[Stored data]
──────
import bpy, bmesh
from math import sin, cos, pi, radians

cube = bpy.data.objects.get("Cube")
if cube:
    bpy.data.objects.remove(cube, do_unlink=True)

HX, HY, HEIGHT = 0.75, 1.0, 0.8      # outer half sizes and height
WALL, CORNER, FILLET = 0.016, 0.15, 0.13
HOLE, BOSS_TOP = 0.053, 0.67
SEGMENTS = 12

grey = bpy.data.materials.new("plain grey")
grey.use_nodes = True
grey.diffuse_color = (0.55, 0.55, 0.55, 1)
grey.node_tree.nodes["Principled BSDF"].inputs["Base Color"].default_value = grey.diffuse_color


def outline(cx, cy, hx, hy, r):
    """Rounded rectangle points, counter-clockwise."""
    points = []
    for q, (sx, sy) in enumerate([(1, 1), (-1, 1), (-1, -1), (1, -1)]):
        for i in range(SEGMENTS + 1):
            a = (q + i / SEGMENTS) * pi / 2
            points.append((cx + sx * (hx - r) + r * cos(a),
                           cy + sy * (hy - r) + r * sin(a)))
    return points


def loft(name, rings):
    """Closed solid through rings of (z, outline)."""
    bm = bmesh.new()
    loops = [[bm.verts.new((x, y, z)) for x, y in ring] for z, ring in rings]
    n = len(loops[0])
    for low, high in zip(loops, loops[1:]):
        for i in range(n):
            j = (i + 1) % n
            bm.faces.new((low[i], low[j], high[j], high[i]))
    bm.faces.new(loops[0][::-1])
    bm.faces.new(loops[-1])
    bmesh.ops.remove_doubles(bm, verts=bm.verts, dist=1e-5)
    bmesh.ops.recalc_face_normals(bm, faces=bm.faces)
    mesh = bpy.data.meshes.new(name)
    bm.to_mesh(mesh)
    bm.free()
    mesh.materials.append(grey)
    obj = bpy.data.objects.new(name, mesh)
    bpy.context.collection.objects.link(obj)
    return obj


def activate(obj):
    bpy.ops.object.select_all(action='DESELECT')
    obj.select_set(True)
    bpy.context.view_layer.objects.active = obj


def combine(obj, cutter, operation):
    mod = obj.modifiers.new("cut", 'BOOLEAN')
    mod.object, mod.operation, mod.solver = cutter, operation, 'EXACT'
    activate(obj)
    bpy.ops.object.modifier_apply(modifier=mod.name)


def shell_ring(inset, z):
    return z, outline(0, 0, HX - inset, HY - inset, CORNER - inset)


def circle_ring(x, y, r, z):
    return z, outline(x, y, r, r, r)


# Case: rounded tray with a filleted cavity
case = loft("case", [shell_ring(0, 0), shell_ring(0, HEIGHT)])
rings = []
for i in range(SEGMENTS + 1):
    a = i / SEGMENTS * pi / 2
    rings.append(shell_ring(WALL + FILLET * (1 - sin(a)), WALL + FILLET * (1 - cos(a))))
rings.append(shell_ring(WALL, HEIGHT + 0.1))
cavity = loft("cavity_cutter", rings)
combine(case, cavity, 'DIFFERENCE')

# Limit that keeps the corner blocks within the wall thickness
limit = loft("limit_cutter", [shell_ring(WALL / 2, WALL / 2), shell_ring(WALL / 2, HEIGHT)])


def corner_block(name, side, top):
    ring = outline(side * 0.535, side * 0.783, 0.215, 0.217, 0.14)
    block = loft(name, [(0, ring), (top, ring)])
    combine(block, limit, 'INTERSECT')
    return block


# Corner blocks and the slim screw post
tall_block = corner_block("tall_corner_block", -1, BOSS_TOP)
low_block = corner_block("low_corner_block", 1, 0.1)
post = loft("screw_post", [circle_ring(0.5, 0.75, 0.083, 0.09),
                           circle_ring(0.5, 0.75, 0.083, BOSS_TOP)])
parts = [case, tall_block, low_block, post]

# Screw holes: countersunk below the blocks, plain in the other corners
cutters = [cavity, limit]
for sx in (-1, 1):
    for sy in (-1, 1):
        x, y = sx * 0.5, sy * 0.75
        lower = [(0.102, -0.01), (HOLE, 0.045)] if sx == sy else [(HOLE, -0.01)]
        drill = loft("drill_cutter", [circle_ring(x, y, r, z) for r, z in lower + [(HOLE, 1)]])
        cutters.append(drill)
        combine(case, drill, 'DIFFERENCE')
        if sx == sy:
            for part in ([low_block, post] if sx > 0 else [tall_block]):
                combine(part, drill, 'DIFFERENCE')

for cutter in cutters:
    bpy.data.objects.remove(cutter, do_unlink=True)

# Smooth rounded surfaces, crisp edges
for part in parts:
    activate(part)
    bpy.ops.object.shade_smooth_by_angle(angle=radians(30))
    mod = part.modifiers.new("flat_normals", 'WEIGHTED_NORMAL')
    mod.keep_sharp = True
──────
* WHAT THE EXERCISE ASKS
Only lines holding the word "post" are wanted, so copy each of them from the records above.

* RESPONSE FOR THIS EXERCISE
# Corner blocks and the slim screw post
post = loft("screw_post", [circle_ring(0.5, 0.75, 0.083, 0.09),
parts = [case, tall_block, low_block, post]
            for part in ([low_block, post] if sx > 0 else [tall_block]):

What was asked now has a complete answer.